  • Host an onsite blood pressure clinic. A simple blood pressure check takes less than 2 minutes, but it can potentially save a person’s life if they haven’t been to see their doctor in a few years.
  • Kick off a wellness challenge. Sometimes a little competition goes a long way when it comes to motivating people to focus on their health. Challenges can cover a variety of health habits, such as walking or other exercise, fruit and veggie consumption, weight loss, hydration challenges and more.

And, don’t forget that May is also Mental Health Awareness month. So, it is also a great time to try offering meditation breaks. CF&H has skilled staff members who can lead guided meditation sessions and teach valuable breath-work techniques to help reduce stress.

Corporate Fitness & Health

Participate in the Camphill Village 5K Coming up on May 12th

joggers

Diversified is proud to be a sponsor of the Camphill Village 5K Trail & Fun Run again in its 3rd season and we’d love to have YOU be a participant! The event takes place on Saturday, May 12th and there are three running options…

  • Run virtually from home! No matter where you participate, take to Facebook and Instagram to share photos and your reason for participating leading up to and during the run. Be sure to use the hashtag #Camphill5K, and they’ll feature your posts on their website and share them on social media. If you send your address, they will also send you a gift from their event to show their thanks.
  • Sponsor a runner or sign up to personally run the 5K Trail Run through the Camphill Village scenic woods and pathways.
  • Sponsor a participant or sign up to leisurely walk, jog or stroll around Ring Road at the Village in the Fun Run. (Kids 12 & under run the Fun Run for free!)

See – it’s easy for just about anyone to participate and support this wonderful cause. Through sponsorships, donations and registrations, this 5K and Fun Run will help to provide the programs and services that make Camphill Village the very special place it is for adults with special needs.

At Diversified Group, we’re helping to raise awareness of this event and this cause and hoping to make virtual participation even larger! The Camphill Village 5K has attracted virtual runners from all over the country and raised more than $40,000 to benefit the lives of people who call Camphill Village their home.

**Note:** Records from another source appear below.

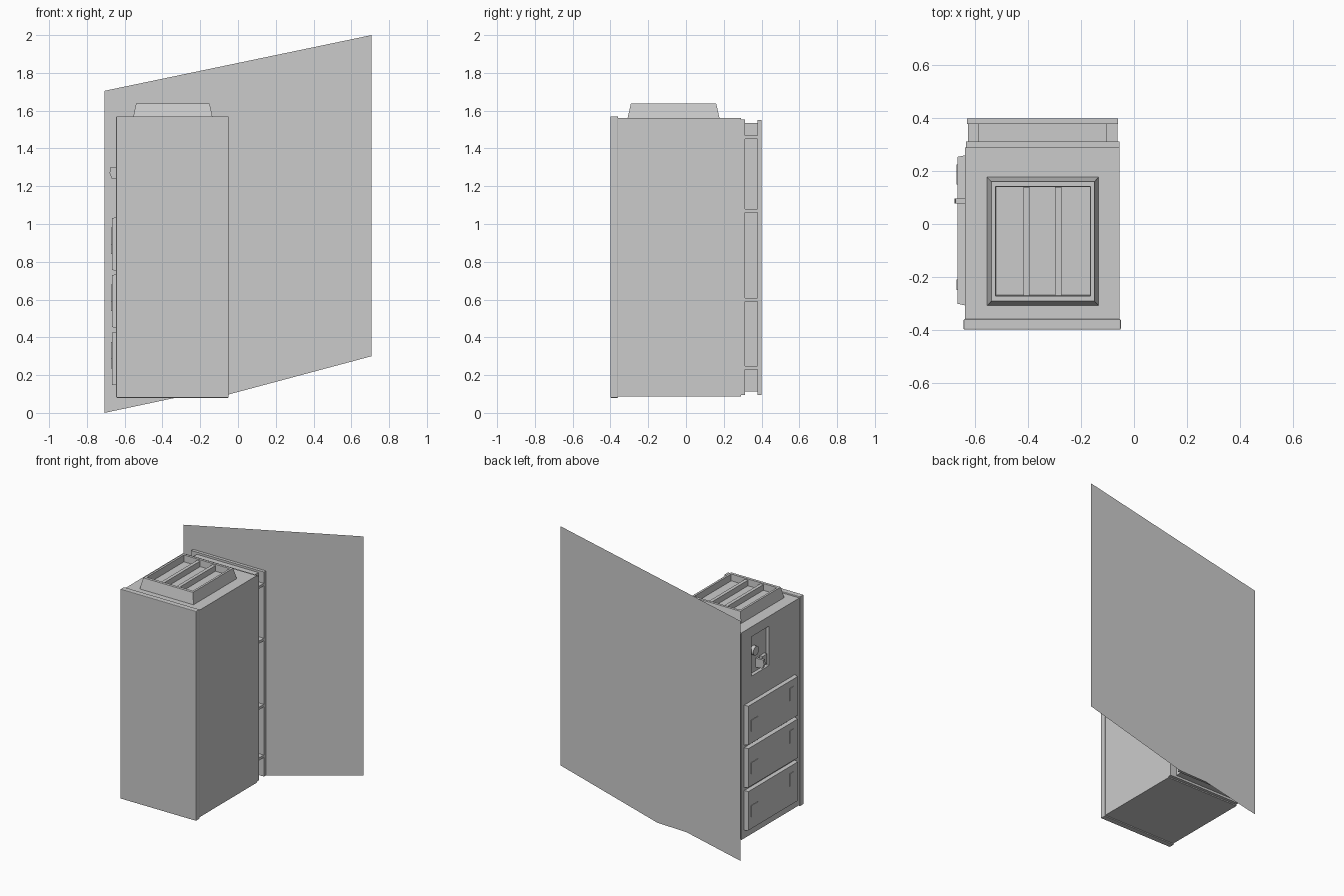
import bpy, bmesh
from mathutils import Vector

if "Cube" in bpy.data.objects:
    bpy.data.objects.remove(bpy.data.objects["Cube"])


def mesh_object(name, verts, faces):
    me = bpy.data.meshes.new(name)
    me.from_pydata(verts, [], faces)
    bm = bmesh.new()
    bm.from_mesh(me)
    bmesh.ops.recalc_face_normals(bm, faces=bm.faces)
    bm.to_mesh(me)
    bm.free()
    ob = bpy.data.objects.new(name, me)
    bpy.context.collection.objects.link(ob)
    return ob


def box(name, x, y, z, bevel=0.0):
    verts = [(a, b, c) for a in x for b in y for c in z]
    faces = [(0, 1, 3, 2), (4, 6, 7, 5), (0, 4, 5, 1), (2, 3, 7, 6), (0, 2, 6, 4), (1, 5, 7, 3)]
    ob = mesh_object(name, verts, faces)
    if bevel:
        m = ob.modifiers.new("bevel", 'BEVEL')
        m.width = bevel
        m.segments = 2
    return ob


def cut(ob, x, y, z):
    cutter = box("cutter", x, y, z)
    cutter.hide_render = True
    m = ob.modifiers.new("cut", 'BOOLEAN')
    m.operation = 'DIFFERENCE'
    m.solver = 'EXACT'
    m.object = cutter
    bpy.context.view_layer.objects.active = ob
    bpy.ops.object.modifier_apply(modifier=m.name)
    bpy.data.objects.remove(cutter)


# Cabinet body with the control recess in its left side
body = box("cabinet_body", (-.64, -.055), (-.37, .29), (.088, 1.56))
cut(body, (-.7, -.615), (-.02, .18), (1.21, 1.49))
box("front_panel", (-.645, -.05), (-.4, -.36), (.08, 1.57), .004)
box("rear_flange", (-.635, -.055), (.285, .312), (.096, 1.552))

# Recessed rear core, mounting brackets and back plate
box("rear_core", (-.588, -.104), (.31, .382), (.112, 1.535))
for i, z in enumerate((.24, .60, 1.07, 1.46)):
    for side, x in (("left", (-.628, -.58)), ("right", (-.11, -.062))):
        box(f"bracket_{side}_{i}", x, (.31, .38), (z - .009, z + .009))
box("back_plate", (-.633, -.06), (.378, .4), (.096, 1.55))

# Tapered vent collar: outer base, outer rim, inner rim, inner floor edge
rings = [((-.557, -.133), (-.31, .178), 1.557), ((-.54, -.15), (-.292, .16), 1.637),
         ((-.525, -.165), (-.272, .142), 1.637), ((-.522, -.168), (-.268, .138), 1.557)]
verts, faces = [], []
for (x0, x1), (y0, y1), z in rings:
    verts += [(x0, y0, z), (x1, y0, z), (x1, y1, z), (x0, y1, z)]
for r in range(4):
    for k in range(4):
        n, j = (r + 1) % 4, (k + 1) % 4
        faces.append((r * 4 + k, r * 4 + j, n * 4 + j, n * 4 + k))
mesh_object("vent_collar", verts, faces)
for i, x in enumerate((-.407, -.287)):
    box(f"vent_bar_{i}", (x - .012, x + .012), (-.27, .14), (1.55, 1.63))
box("vent_floor", (-.524, -.166), (-.27, .14), (1.55, 1.59))

# Three drawers on the left side, each with a pull and a latch
for i, z in enumerate((.145, .45, .752)):
    d = box(f"drawer_{i}", (-.668, -.63), (-.31, .262), (z, z + .284))
    for v in d.data.vertices:           # ease the outer face in slightly
        if v.co.x < -.65:
            v.co.y += .008 if v.co.y < 0 else -.008
            v.co.z += .004 if v.co.z < z + .1 else -.004
    box(f"drawer_pull_{i}", (-.672, -.66), (.15, .225), (z + .09, z + .17))
    box(f"drawer_latch_{i}", (-.672, -.66), (-.25, -.21), (z + .14, z + .23))

# Controls inside the recess: lever, knob and switch block
lever = [(-.612, 1.235), (-.668, 1.24), (-.68, 1.27), (-.675, 1.302), (-.612, 1.30)]
n = len(lever)
verts = [(x, y, z) for y in (.078, .096) for x, z in lever]
faces = [tuple(range(n)), tuple(range(n, 2 * n))]
faces += [(k, (k + 1) % n, n + (k + 1) % n, n + k) for k in range(n)]
mesh_object("control_lever", verts, faces)
bpy.ops.mesh.primitive_cylinder_add(vertices=16, radius=.032, depth=.03,
                                    location=(-.625, .125, 1.37), rotation=(0, 1.5708, 0))
knob = bpy.context.object
knob.name = "control_knob"
bpy.ops.object.shade_smooth_by_angle()
box("switch_block", (-.638, -.61), (0, .05), (1.23, 1.30))

# Large slanted sheet standing behind the cabinet
outline = [(-.707, 0), (-.284, .09), (-.055, .096), (.707, .3), (.707, 2), (-.707, 1.705)]
mesh_object("back_sheet", [(x, .4, z) for x, z in outline], [tuple(range(6))])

To run virtually, all you have to do is click below to visit the website, go to Runner Sign Up and be sure to select “Outside of the Village” when registering.

About Camphill Village

Camphill Village in upstate New York is 615 acres of wooded hills, gardens and pastures. Adults with special needs and long- and short-term service volunteers live and work together as equals in extended family homes throughout the area. We are a non-profit organization dedicated to our mission of being an integrated community where people with developmental differences are living a life of dignity, equality and purpose. Through sponsorships, donations and registrations, this 5K and Fun Run will help to provide the programs and services that make Camphill Village the very special place it is for adults with special needs.